BTW - I handled the Ruger Scout and was imediately turned off by how sloppy the bolt was when fully open, whereas my 2/3 the cost Venture is smooth as butter!
 

ribka

Active Member
#11
I ended up keeping the 11-87...as my good friend said "never can have too many guns!"...I purchased new a Thompson Center Arms Venture in 308 win. It got me into big game for under 500, has a lifetime warranty, made in USA, and is 1 MOA certified. As Ribka suggested I intend on puting a Nikon prostaff 3X9X40.

BTW - I handled the Ruger Scout and was imediately turned off by how sloppy the bolt was when fully open, whereas my 2/3 the cost Venture is smooth as butter!

Wise choice. Will be happy you kept the 11-87

For the price range the Venture is a great buy
 

andrew

Active Member
#13
I mounted the scope and bore sighted last night. Just need to get it on paper now, which I have a question about.

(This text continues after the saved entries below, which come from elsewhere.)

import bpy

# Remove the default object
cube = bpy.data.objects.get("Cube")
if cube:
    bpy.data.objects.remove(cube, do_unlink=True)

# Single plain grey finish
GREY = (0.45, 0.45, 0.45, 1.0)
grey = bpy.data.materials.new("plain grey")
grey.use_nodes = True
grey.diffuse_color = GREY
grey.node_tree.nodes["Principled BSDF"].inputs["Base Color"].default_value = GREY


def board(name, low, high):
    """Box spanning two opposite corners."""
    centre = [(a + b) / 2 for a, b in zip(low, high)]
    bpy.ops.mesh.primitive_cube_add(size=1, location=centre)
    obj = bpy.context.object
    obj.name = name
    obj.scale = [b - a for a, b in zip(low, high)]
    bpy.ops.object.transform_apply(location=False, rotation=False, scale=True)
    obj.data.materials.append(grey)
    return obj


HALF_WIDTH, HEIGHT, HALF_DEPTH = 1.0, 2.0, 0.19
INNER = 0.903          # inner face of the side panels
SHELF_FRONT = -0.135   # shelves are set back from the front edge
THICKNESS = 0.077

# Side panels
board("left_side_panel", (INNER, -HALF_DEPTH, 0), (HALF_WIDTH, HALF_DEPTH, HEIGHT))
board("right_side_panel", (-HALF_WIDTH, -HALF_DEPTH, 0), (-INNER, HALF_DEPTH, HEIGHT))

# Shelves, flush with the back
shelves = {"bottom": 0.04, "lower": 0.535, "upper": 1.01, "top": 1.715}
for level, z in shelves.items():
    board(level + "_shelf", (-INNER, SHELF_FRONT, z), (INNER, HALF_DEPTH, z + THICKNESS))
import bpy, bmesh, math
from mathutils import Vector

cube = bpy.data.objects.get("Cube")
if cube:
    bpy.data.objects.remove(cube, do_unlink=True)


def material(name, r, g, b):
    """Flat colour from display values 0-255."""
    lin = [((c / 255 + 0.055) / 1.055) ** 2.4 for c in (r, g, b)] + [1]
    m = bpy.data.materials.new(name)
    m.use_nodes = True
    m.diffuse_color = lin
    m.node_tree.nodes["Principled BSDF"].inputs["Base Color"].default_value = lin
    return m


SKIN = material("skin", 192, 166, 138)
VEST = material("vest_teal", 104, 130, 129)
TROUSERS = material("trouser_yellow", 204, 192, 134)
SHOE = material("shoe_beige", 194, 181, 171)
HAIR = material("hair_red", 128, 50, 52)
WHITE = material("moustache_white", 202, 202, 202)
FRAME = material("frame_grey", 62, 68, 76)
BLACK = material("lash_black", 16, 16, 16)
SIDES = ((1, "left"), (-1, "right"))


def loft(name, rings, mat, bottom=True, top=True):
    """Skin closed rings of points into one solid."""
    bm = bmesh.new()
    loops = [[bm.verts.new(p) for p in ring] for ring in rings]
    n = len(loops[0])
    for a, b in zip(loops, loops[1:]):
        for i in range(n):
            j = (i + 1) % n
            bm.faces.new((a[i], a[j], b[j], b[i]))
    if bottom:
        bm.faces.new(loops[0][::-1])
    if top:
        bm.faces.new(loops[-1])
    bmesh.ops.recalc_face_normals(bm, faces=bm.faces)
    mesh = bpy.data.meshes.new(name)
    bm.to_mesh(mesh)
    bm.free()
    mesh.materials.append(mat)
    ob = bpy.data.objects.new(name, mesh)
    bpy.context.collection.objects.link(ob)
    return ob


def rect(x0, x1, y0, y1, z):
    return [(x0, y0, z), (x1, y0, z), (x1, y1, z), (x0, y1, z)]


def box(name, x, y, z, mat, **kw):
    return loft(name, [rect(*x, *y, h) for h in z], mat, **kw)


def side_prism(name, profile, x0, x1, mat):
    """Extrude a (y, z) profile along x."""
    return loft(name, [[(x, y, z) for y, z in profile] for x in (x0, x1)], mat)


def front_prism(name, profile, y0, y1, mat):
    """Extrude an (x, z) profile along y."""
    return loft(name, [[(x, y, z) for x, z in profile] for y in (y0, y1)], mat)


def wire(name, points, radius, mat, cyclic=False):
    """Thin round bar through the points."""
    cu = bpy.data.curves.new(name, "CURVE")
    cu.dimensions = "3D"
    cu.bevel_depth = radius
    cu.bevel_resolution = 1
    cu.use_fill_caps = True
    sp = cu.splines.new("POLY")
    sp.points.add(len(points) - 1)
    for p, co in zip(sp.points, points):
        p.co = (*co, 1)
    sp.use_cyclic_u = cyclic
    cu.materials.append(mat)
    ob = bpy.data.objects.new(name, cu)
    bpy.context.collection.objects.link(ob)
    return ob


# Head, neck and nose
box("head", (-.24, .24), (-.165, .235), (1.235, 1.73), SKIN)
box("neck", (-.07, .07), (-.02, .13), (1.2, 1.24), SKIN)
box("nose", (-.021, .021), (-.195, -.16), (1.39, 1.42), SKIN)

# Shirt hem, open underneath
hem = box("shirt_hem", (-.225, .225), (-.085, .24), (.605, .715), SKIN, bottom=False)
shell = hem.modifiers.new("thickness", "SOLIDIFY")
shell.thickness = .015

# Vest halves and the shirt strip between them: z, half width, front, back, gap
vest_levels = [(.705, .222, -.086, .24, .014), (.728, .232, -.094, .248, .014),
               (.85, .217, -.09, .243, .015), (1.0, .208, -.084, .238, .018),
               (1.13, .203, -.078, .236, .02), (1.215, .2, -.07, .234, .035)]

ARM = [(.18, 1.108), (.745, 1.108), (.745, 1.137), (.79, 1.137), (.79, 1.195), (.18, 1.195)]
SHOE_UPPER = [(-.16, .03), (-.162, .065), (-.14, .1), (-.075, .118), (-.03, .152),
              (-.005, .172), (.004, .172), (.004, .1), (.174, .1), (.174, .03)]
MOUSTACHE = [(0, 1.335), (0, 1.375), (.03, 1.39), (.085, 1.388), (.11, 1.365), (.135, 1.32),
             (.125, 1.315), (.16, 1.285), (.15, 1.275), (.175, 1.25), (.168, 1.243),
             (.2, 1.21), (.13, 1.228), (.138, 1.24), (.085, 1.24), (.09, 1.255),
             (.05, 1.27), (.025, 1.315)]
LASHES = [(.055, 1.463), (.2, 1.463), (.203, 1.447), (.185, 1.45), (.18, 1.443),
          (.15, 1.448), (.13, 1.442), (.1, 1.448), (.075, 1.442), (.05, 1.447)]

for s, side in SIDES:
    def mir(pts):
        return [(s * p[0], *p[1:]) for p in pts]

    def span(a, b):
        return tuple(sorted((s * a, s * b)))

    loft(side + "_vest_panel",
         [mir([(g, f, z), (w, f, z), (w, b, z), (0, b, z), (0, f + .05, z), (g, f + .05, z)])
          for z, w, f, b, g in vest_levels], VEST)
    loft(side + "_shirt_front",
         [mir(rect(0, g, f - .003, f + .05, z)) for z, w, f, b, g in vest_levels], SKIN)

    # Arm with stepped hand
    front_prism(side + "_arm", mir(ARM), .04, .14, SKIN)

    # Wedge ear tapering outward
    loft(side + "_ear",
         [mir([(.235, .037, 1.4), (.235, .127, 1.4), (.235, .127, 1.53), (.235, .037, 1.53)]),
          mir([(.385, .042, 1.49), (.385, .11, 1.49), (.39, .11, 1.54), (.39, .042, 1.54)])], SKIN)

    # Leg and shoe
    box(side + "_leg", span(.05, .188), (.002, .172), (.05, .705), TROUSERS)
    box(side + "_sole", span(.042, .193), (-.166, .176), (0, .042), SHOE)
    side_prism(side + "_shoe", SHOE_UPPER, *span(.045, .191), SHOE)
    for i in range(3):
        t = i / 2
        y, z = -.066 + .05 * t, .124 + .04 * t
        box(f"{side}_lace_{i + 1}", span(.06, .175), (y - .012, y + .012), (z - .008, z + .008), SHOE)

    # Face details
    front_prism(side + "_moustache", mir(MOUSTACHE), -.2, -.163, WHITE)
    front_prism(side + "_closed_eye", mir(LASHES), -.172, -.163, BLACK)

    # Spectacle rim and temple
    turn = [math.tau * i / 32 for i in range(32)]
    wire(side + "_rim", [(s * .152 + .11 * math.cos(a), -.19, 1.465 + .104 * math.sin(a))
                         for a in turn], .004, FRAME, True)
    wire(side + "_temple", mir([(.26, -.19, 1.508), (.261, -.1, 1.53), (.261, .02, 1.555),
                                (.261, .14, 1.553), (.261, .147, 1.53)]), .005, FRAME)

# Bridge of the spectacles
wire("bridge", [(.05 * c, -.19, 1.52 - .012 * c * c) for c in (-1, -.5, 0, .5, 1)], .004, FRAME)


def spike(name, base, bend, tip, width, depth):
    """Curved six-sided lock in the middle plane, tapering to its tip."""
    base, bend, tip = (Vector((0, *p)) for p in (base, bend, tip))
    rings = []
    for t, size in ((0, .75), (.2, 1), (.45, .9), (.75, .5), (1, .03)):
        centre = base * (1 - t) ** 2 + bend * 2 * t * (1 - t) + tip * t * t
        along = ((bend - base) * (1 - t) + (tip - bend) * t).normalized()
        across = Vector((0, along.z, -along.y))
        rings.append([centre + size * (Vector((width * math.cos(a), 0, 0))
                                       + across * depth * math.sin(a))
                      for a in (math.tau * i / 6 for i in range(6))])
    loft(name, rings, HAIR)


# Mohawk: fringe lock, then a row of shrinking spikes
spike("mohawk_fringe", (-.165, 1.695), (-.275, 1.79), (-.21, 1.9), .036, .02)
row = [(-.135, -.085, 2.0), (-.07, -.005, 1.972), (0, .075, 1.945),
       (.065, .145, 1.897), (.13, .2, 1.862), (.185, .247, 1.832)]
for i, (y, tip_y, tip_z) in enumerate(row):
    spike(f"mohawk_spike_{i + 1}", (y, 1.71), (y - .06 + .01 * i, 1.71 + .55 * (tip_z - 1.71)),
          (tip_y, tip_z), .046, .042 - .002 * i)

A buddy of mine told me to 'season' the barrel or maybe it was 'condition'...needless to say the procedure consists of firing-cleaning, firing-cleaning, fire a group of three - cleaning, fire a group of five -cleaning, and then good to go (or something to the effect). Anyway, this is my first rifle and I want to do it right, however, I've only ever heard of seasoning/conditioning a wok and a brand new engine. Any thoughts?
 

Philster

Active Member
#14
I mounted the scope and bore sighted last night. Just need to get it on paper now, which I have a question about. A buddy of mine told me to 'season' the barrel or maybe it was 'condition'...needless to say the procedure consists of firing-cleaning, firing-cleaning, fire a group of three - cleaning, fire a group of five -cleaning, and then good to go (or something to the effect). Anyway, this is my first rifle and I want to do it right, however, I've only ever heard of seasoning/conditioning a wok and a brand new engine. Any thoughts?
Search "breaking in a barrel" and you'll get all the info you need. I always start out with the best intentions, but at some point, I hit the "close enough!" point... I'm just not that disciplined or dedicated.